skip to main content

H.R. 235 (114th): Permanent Internet Tax Freedom Act

About the bill

The 1998 Internet Tax Freedom Act prohibits taxes on internet access and any internet-specific commodities such as bandwidth, but the law is set to expire on October 1, 2015, at which point states could begin taxing internet services. The Permanent Internet Tax Freedom Act (PITFA) would remove the expiration date from the law. PITFA was originally introduced in the 113th Congress, where it passed the House but never reached a Senate vote. It has now passed the House in the 114th Congress, and awaits a vote by the Senate.

Sponsor and status

Bob Goodlatte

Sponsor. Representative for Virginia's 6th congressional district. Republican.

Read Text »
Last Updated: Jun 10, 2015
Length: 2 pages
Introduced:

Jan 9, 2015
114th Congress, 2015–2017

Status:
Died in a previous Congress

This bill was introduced in a previous session of Congress and was passed by the House on June 9, 2015 but was never passed by the Senate.

History

Jan 9, 2015
 
Introduced

Bills and resolutions are referred to committees which debate the bill before possibly sending it on to the whole chamber.

Jun 9, 2015
 
Passed House (Senate next)

The bill was passed in a vote in the House. It goes to the Senate next. The vote was by voice vote so no record of individual votes was made.

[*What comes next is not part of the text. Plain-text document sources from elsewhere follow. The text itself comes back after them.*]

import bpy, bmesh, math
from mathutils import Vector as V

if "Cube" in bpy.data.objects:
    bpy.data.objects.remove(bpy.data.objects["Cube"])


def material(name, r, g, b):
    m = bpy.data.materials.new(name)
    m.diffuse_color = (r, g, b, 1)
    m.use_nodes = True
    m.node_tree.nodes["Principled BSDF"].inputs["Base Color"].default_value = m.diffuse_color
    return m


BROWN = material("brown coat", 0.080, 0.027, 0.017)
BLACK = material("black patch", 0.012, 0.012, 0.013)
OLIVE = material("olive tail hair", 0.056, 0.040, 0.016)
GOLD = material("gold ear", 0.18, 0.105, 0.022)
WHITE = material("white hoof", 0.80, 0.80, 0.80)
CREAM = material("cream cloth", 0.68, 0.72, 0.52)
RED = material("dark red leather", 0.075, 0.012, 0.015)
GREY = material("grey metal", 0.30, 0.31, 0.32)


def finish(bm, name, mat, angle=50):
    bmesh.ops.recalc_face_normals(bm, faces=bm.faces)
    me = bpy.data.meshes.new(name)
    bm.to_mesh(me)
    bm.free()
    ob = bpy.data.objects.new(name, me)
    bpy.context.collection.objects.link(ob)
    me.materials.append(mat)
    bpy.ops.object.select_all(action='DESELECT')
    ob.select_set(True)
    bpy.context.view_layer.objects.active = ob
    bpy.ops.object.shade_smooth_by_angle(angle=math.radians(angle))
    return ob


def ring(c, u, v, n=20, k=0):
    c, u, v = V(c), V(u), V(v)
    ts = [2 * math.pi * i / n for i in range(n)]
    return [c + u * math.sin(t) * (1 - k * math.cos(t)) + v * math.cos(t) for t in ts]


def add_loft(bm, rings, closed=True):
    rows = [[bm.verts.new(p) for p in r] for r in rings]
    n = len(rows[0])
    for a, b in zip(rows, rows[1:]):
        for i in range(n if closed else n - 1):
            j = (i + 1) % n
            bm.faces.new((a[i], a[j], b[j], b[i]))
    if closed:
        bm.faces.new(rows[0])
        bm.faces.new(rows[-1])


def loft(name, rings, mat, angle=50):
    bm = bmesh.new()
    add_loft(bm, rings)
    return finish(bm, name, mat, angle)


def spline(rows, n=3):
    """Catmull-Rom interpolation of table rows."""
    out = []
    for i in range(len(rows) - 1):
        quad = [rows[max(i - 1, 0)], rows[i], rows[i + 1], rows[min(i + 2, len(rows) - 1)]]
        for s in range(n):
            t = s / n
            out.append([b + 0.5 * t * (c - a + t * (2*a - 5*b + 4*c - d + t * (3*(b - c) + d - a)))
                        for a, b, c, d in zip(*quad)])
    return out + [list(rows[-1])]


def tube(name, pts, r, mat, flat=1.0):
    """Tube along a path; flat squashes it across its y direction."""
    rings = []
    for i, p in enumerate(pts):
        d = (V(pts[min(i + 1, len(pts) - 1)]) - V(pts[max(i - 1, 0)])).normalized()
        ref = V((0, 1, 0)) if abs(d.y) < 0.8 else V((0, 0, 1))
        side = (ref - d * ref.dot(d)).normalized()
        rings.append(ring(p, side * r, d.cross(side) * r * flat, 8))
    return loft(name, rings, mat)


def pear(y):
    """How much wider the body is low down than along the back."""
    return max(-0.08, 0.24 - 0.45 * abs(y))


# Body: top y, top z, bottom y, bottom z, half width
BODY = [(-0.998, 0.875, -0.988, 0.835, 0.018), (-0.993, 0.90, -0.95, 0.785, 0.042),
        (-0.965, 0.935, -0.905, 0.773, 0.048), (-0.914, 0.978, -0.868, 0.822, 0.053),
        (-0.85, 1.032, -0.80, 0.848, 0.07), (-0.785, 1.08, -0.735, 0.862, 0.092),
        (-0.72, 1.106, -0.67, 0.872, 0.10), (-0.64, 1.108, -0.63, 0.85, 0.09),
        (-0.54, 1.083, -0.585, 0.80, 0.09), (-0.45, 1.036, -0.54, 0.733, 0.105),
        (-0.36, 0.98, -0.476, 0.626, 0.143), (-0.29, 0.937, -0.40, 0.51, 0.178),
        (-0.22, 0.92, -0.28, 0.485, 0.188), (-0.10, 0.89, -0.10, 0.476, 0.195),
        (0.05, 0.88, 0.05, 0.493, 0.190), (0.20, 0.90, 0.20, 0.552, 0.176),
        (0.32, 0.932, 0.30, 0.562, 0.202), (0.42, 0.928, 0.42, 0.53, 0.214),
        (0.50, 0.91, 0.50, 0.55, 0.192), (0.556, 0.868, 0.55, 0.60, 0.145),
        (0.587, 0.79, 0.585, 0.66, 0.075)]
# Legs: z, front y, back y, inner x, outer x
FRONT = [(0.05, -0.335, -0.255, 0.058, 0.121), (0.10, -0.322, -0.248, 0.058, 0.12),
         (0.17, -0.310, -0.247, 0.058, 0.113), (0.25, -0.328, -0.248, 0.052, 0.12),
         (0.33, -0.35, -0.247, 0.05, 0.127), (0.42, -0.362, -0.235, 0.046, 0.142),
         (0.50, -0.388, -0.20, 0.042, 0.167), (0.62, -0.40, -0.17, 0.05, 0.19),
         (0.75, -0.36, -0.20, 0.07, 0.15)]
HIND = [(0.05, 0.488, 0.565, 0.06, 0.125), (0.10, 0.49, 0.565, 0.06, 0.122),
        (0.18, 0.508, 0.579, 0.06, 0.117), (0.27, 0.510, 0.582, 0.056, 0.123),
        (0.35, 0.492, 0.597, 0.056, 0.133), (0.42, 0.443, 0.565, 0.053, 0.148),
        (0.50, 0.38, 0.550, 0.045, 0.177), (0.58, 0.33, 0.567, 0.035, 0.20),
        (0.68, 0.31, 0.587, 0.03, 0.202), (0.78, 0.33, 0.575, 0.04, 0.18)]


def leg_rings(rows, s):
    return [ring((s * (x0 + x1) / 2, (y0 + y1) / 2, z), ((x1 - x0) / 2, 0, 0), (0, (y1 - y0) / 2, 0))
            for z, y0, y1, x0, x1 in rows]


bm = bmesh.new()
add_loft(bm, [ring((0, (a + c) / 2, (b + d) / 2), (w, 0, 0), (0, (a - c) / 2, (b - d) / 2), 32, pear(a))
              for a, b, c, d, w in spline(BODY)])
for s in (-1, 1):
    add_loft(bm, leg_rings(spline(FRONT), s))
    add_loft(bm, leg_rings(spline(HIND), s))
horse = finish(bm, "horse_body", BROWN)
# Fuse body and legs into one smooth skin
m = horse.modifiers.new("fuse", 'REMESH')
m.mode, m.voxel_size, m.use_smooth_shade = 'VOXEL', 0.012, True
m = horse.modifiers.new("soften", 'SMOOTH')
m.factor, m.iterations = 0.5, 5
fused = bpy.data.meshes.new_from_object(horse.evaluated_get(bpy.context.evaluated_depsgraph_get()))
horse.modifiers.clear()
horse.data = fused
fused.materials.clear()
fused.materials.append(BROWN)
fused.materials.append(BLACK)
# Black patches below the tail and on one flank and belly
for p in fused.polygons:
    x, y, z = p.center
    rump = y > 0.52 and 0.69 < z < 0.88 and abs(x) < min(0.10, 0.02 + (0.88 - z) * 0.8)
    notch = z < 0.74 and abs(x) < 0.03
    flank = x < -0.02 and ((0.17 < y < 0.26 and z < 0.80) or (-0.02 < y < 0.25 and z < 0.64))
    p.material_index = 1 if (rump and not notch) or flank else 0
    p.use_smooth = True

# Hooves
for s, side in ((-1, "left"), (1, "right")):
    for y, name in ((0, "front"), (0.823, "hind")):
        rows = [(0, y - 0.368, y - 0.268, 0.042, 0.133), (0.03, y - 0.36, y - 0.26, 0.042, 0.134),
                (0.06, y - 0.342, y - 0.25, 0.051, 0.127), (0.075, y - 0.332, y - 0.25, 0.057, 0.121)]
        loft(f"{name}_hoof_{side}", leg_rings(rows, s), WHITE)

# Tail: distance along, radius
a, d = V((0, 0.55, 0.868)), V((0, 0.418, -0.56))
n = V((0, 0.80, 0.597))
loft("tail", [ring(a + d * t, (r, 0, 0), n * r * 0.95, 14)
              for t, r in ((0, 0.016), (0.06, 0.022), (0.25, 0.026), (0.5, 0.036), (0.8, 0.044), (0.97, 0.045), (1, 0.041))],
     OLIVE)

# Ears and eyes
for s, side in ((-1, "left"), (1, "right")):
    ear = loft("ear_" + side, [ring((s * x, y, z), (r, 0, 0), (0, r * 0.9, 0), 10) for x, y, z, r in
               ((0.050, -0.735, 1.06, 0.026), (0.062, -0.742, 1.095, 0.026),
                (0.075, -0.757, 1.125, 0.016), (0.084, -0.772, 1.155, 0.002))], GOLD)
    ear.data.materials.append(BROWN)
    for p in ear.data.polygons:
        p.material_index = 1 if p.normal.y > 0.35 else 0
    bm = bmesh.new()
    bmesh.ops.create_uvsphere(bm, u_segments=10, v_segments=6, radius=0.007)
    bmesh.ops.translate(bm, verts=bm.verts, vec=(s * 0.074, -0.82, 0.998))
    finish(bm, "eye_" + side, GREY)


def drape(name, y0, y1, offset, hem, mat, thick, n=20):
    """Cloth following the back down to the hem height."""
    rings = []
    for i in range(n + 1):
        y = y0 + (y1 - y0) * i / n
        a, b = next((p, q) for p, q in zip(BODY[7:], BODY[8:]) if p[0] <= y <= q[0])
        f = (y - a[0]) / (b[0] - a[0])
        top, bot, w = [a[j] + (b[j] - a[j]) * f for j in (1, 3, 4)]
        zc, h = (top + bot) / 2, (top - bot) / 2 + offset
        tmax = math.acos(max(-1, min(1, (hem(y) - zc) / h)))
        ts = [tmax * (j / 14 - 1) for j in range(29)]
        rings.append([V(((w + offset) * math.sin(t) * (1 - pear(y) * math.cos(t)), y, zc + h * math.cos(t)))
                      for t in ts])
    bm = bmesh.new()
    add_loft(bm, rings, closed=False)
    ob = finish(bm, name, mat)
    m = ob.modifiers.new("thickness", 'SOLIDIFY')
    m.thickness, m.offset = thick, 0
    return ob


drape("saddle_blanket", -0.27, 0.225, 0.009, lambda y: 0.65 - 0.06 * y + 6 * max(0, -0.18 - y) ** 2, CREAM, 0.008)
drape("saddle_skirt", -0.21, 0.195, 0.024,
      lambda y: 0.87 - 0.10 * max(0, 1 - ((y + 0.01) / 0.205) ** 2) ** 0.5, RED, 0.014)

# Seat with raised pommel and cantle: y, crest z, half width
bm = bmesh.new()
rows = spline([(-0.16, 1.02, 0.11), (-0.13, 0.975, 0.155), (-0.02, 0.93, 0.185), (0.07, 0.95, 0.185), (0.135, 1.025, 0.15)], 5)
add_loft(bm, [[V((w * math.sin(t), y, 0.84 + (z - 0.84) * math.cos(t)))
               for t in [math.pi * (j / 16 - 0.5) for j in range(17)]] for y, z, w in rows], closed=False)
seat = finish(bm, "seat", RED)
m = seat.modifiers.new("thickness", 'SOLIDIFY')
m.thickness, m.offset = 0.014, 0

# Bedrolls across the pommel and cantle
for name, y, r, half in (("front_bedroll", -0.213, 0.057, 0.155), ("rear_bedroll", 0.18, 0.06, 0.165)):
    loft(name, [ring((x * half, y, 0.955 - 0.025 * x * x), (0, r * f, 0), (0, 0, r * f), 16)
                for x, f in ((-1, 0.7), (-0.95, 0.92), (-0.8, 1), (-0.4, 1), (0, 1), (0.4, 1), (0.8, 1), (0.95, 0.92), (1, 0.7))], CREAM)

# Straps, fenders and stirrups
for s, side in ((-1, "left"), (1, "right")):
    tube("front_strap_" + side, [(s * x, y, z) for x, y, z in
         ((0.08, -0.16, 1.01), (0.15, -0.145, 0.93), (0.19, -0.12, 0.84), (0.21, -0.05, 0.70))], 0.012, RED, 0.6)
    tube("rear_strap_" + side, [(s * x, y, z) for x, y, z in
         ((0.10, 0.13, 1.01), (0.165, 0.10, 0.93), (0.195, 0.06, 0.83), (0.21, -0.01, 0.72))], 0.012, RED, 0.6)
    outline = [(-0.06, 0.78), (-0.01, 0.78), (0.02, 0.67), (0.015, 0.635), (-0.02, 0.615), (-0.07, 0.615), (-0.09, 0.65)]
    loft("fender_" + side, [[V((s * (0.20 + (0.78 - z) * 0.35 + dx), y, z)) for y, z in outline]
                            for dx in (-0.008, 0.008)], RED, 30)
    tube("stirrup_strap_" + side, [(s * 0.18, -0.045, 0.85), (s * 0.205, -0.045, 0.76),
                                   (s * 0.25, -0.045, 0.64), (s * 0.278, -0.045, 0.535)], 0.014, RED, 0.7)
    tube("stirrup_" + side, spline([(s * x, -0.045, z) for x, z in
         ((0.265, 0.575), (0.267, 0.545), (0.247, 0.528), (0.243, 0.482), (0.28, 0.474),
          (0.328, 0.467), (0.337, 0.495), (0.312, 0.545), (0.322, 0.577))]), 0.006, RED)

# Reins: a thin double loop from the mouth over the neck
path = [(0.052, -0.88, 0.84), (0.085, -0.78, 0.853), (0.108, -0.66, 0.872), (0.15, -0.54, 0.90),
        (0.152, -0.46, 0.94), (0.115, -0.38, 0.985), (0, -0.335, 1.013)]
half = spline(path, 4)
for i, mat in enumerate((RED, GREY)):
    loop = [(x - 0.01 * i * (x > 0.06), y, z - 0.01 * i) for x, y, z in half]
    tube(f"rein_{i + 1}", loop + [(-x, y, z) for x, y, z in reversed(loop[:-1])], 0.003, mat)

H.R. 235 (114th) was a bill in the United States Congress.

A bill must be passed by both the House and Senate in identical form and then be signed by the President to become law.

This bill was introduced in the 114th Congress, which met from Jan 6, 2015 to Jan 3, 2017. Legislation not enacted by the end of a Congress is cleared from the books.

How to cite this information.

We recommend the following MLA-formatted citation when using the information you see here in academic work:

“H.R. 235 — 114th Congress: Permanent Internet Tax Freedom Act.” www.GovTrack.us. 2015. December 11, 2017 <https://www.govtrack.us/congress/bills/114/hr235>

Where is this information from?

GovTrack automatically collects legislative information from a variety of governmental and non-governmental sources. This page is sourced primarily from Congress.gov, the official portal of the United States Congress. Congress.gov is generally updated one day after events occur, and so legislative activity shown here may be one day behind. Data via the congress project.